= What you are asked to do =
Check every line of the data and copy the ones where "loops" appears.

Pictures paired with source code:
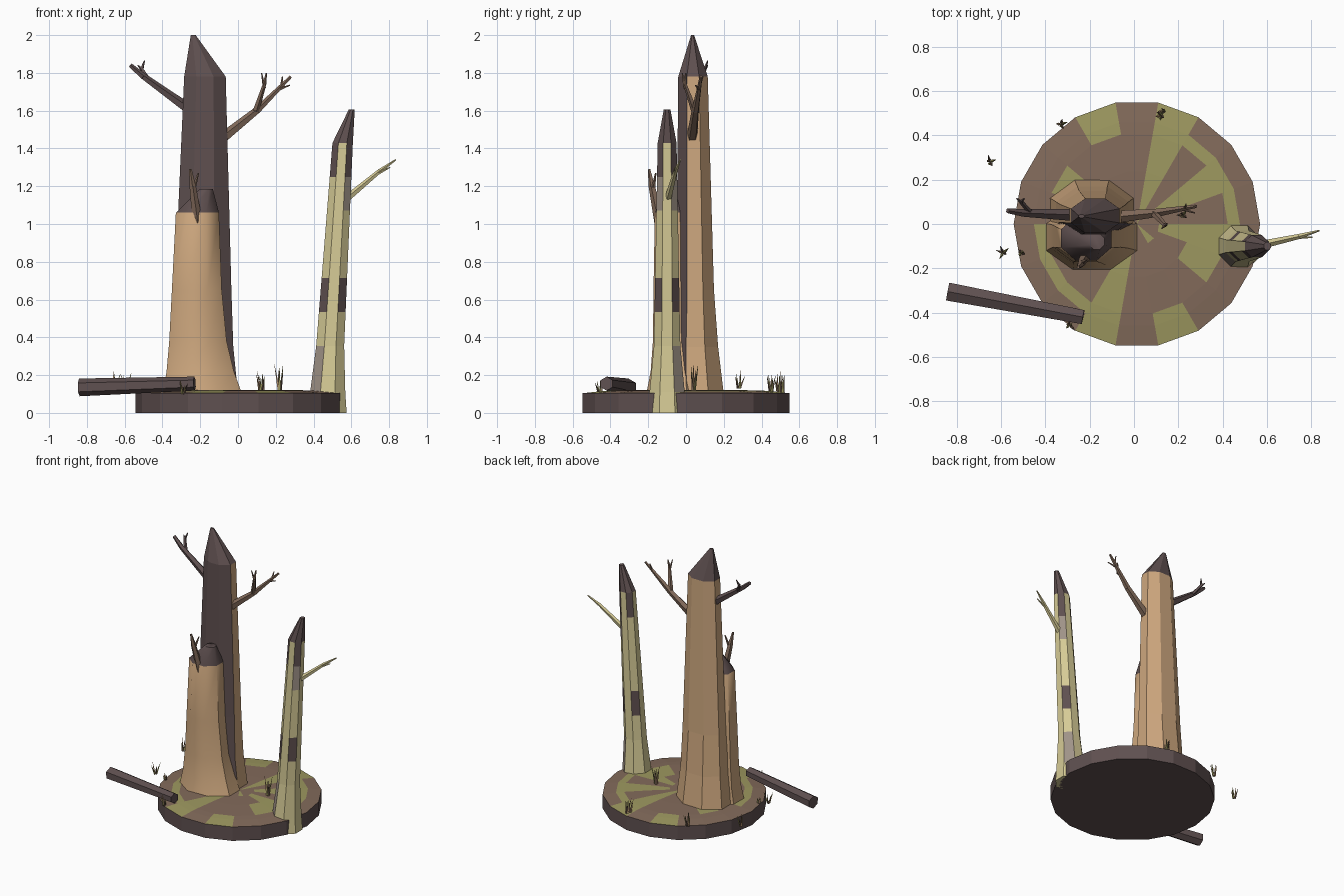
import bpy
import bmesh
import random
from math import cos, sin, pi, radians
from mathutils import Vector, Matrix

random.seed(4)
cube = bpy.data.objects.get("Cube")
if cube:
    bpy.data.objects.remove(cube, do_unlink=True)


def material(name, rgb):
    m = bpy.data.materials.new(name)
    m.use_nodes = True
    linear = [((c / 255 + 0.055) / 1.055) ** 2.4 for c in rgb] + [1]
    m.diffuse_color = linear
    m.node_tree.nodes["Principled BSDF"].inputs["Base Color"].default_value = linear
    return m


TAN = material("tan_bark", (205, 167, 126))
DARK = material("dark_wood", (95, 80, 80))
EARTH = material("earth_brown", (131, 107, 91))
MOSS = material("moss_olive", (158, 153, 96))
PALE = material("pale_bark", (214, 203, 150))
GREY = material("grey_bark", (160, 147, 136))


def finish(name, bm, mats, smooth=False):
    bmesh.ops.recalc_face_normals(bm, faces=bm.faces)
    mesh = bpy.data.meshes.new(name)
    bm.to_mesh(mesh)
    bm.free()
    for m in mats:
        mesh.materials.append(m)
    ob = bpy.data.objects.new(name, mesh)
    bpy.context.collection.objects.link(ob)
    if smooth:
        bpy.ops.object.select_all(action='DESELECT')
        ob.select_set(True)
        bpy.context.view_layer.objects.active = ob
        bpy.ops.object.shade_smooth_by_angle(angle=radians(48))
    return ob


def trunk(name, rings, mats, rule, smooth=False, sides=8):
    """Loft of rings (x, y, z, half width, half depth); rule(segment, side) picks a colour.
    Side k faces the direction k * 45 degrees."""
    bm = bmesh.new()
    grow = 1 / cos(pi / sides)
    loops = []
    for x, y, z, rx, ry in rings:
        angles = [(k - 0.5) * 2 * pi / sides for k in range(sides)]
        loops.append([bm.verts.new((x + rx * grow * cos(a), y + ry * grow * sin(a), z))
                      for a in angles])
    for s in range(len(rings) - 1):
        for k in range(sides):
            n = (k + 1) % sides
            f = bm.faces.new((loops[s][k], loops[s][n], loops[s + 1][n], loops[s + 1][k]))
            f.material_index = rule(s, k)
    bm.faces.new(loops[0][::-1])
    bm.faces.new(loops[-1]).material_index = rule(len(rings) - 2, 0)
    return finish(name, bm, mats, smooth)


def add_stick(bm, a, b, r1, r2, sides=5, mat=0):
    a, b = Vector(a), Vector(b)
    d = b - a
    place = Matrix.Translation((a + b) / 2) @ d.to_track_quat('Z', 'Y').to_matrix().to_4x4()
    made = bmesh.ops.create_cone(bm, cap_ends=True, segments=sides, radius1=r1, radius2=r2,
                                 depth=d.length, matrix=place)
    for v in made["verts"]:
        for f in v.link_faces:
            f.material_index = mat


def branch(name, mat, *sticks):
    bm = bmesh.new()
    for s in sticks:
        add_stick(bm, *s)
    finish(name, bm, [mat])


# Round base: mossy patches are cells of a ring-and-sector grid
CX, SIDES = 0.013, 18
RADII = (0.1, 0.24, 0.41, 0.465, 0.556)
HEIGHTS = (0.122, 0.122, 0.118, 0.114, 0.104)
moss = {0: {3, 12, 15}, 1: {1, 3, 12, 17}, 2: {1, 3, 7, 12, 16, 17},
        3: {0, 1, 2, 3, 5, 9, 10, 11, 12, 14, 17}, 4: {3, 5, 12, 14}}
bm = bmesh.new()


def ring(r, z):
    return [bm.verts.new((CX + r * cos(2 * pi * k / SIDES), r * sin(2 * pi * k / SIDES), z))
            for k in range(SIDES)]


loops = [ring(r, z) for r, z in zip(RADII, HEIGHTS)] + [ring(RADII[-1], 0)]
centre = bm.verts.new((CX, 0, HEIGHTS[0]))
for k in range(SIDES):
    n = (k + 1) % SIDES
    f = bm.faces.new((centre, loops[0][k], loops[0][n]))
    f.material_index = 1 if k in moss[0] else 0
    for i in range(len(loops) - 1):
        f = bm.faces.new((loops[i][k], loops[i + 1][k], loops[i + 1][n], loops[i][n]))
        if i == len(loops) - 2:
            f.material_index = 2
        else:
            f.material_index = 1 if k in moss[i + 1] else 0
bm.faces.new(loops[-1][::-1]).material_index = 2
finish("ground_disc", bm, [EARTH, MOSS, DARK])

# Tall dead trunk: bare dark front, bark on the other sides
trunk("tall_trunk",
      [(-0.19, 0.06, 0.1, 0.19, 0.14), (-0.188, 0.05, 0.35, 0.163, 0.12),
       (-0.185, 0.048, 0.65, 0.15, 0.1), (-0.175, 0.037, 1.78, 0.11, 0.078),
       (-0.237, 0.035, 2.0, 0.013, 0.008)],
      [TAN, DARK], lambda s, k: 1 if s == 3 or k in (5, 6, 7) else 0)

# Broken front trunk with a dark splintered top
trunk("broken_front_trunk",
      [(-0.188, -0.06, 0.1, 0.21, 0.15), (-0.2, -0.055, 0.22, 0.178, 0.132),
       (-0.212, -0.055, 0.38, 0.152, 0.12), (-0.218, -0.06, 0.65, 0.132, 0.112),
       (-0.215, -0.065, 1.06, 0.114, 0.1), (-0.168, -0.08, 1.185, 0.035, 0.035)],
      [TAN, DARK], lambda s, k: 1 if s == 4 else 0, smooth=True)

# Leaning pale tree with grey and dark bark patches
rings = [(0.475, -0.1, 0, 0.1, 0.1), (0.475, -0.1, 0.11, 0.093, 0.093)]
for i in range(7):
    t = i / 6
    rings.append((0.488 + 0.066 * t, -0.1, 0.355 + 0.179 * i,
                  0.074 - 0.02 * t, 0.07 - 0.02 * t))
rings.append((0.602, -0.1, 1.605, 0.016, 0.018))


def pale_rule(s, k):
    if s == 8 or (s in (3, 7) and k % 2):
        return 2
    if (s == 1 and k in (1, 5)) or (s == 6 and k in (1, 7)):
        return 1
    return 0


trunk("pale_tree", rings, [PALE, GREY, DARK], pale_rule)

# Bare branches
branch("right_trunk_branch", EARTH,
       ((-0.1, 0.03, 1.44), (0.1, 0.05, 1.6), 0.031, 0.02),
       ((0.1, 0.05, 1.6), (0.28, 0.08, 1.78), 0.02, 0.008),
       ((0.095, 0.045, 1.6), (0.14, -0.005, 1.74), 0.018, 0.01),
       ((0.14, -0.005, 1.74), (0.15, 0.0, 1.8), 0.01, 0.004),
       ((0.14, -0.005, 1.72), (0.125, -0.02, 1.8), 0.009, 0.003),
       ((0.21, 0.07, 1.71), (0.275, 0.05, 1.735), 0.009, 0.003),
       ((0.23, 0.07, 1.73), (0.235, 0.09, 1.78), 0.008, 0.003))
branch("left_trunk_branch", DARK,
       ((-0.25, 0.04, 1.6), (-0.5, 0.05, 1.78), 0.03, 0.018),
       ((-0.5, 0.05, 1.78), (-0.57, 0.06, 1.84), 0.018, 0.012),
       ((-0.47, 0.055, 1.76), (-0.51, 0.1, 1.82), 0.013, 0.01),
       ((-0.51, 0.1, 1.82), (-0.495, 0.115, 1.865), 0.01, 0.003),
       ((-0.51, 0.1, 1.82), (-0.53, 0.115, 1.84), 0.009, 0.003))
branch("front_trunk_branch", EARTH,
       ((-0.215, -0.14, 1.01), (-0.24, -0.18, 1.2), 0.028, 0.018),
       ((-0.24, -0.18, 1.2), (-0.252, -0.195, 1.29), 0.018, 0.007),
       ((-0.237, -0.175, 1.18), (-0.21, -0.16, 1.27), 0.012, 0.004))
branch("pale_tree_branch", PALE,
       ((0.57, -0.095, 1.13), (0.75, -0.055, 1.28), 0.02, 0.012),
       ((0.75, -0.055, 1.28), (0.835, -0.03, 1.34), 0.012, 0.004),
       ((0.72, -0.06, 1.255), (0.805, -0.06, 1.3), 0.01, 0.003))

# Fallen log resting over the rim
branch("fallen_log", DARK, ((-0.84, -0.305, 0.135), (-0.23, -0.42, 0.155), 0.047, 0.037, 6))

# Grass tufts: x, y, foot height, blade length
tufts = [(0.13, 0.51, 0.105, 0.12), (0.22, 0.04, 0.12, 0.14), (0.12, 0.49, 0.105, 0.1),
         (-0.33, 0.45, 0.11, 0.12), (-0.65, 0.28, 0.13, 0.1),
         (-0.59, -0.13, 0.13, 0.08), (-0.51, -0.13, 0.11, 0.05), (-0.29, -0.455, 0.1, 0.07)]
bm = bmesh.new()
for x, y, z, length in tufts:
    for i in range(5):
        a = i * 2 * pi / 5 + random.random()
        lean = random.uniform(0.008, 0.035)
        add_stick(bm, (x + 0.006 * cos(a), y + 0.006 * sin(a), z),
                  (x + lean * cos(a), y + lean * sin(a), z + length * random.uniform(0.6, 1.05)),
                  0.008, 0.0008, 3, i % 3)
finish("grass_tufts", bm, [MOSS, EARTH, TAN])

= Written solution =
    loops = []
        loops.append([bm.verts.new((x + rx * grow * cos(a), y + ry * grow * sin(a), z))
            f = bm.faces.new((loops[s][k], loops[s][n], loops[s + 1][n], loops[s + 1][k]))
    bm.faces.new(loops[0][::-1])
    bm.faces.new(loops[-1]).material_index = rule(len(rings) - 2, 0)
loops = [ring(r, z) for r, z in zip(RADII, HEIGHTS)] + [ring(RADII[-1], 0)]
    f = bm.faces.new((centre, loops[0][k], loops[0][n]))
    for i in range(len(loops) - 1):
        f = bm.faces.new((loops[i][k], loops[i + 1][k], loops[i + 1][n], loops[i][n]))
        if i == len(loops) - 2:
bm.faces.new(loops[-1][::-1]).material_index = 2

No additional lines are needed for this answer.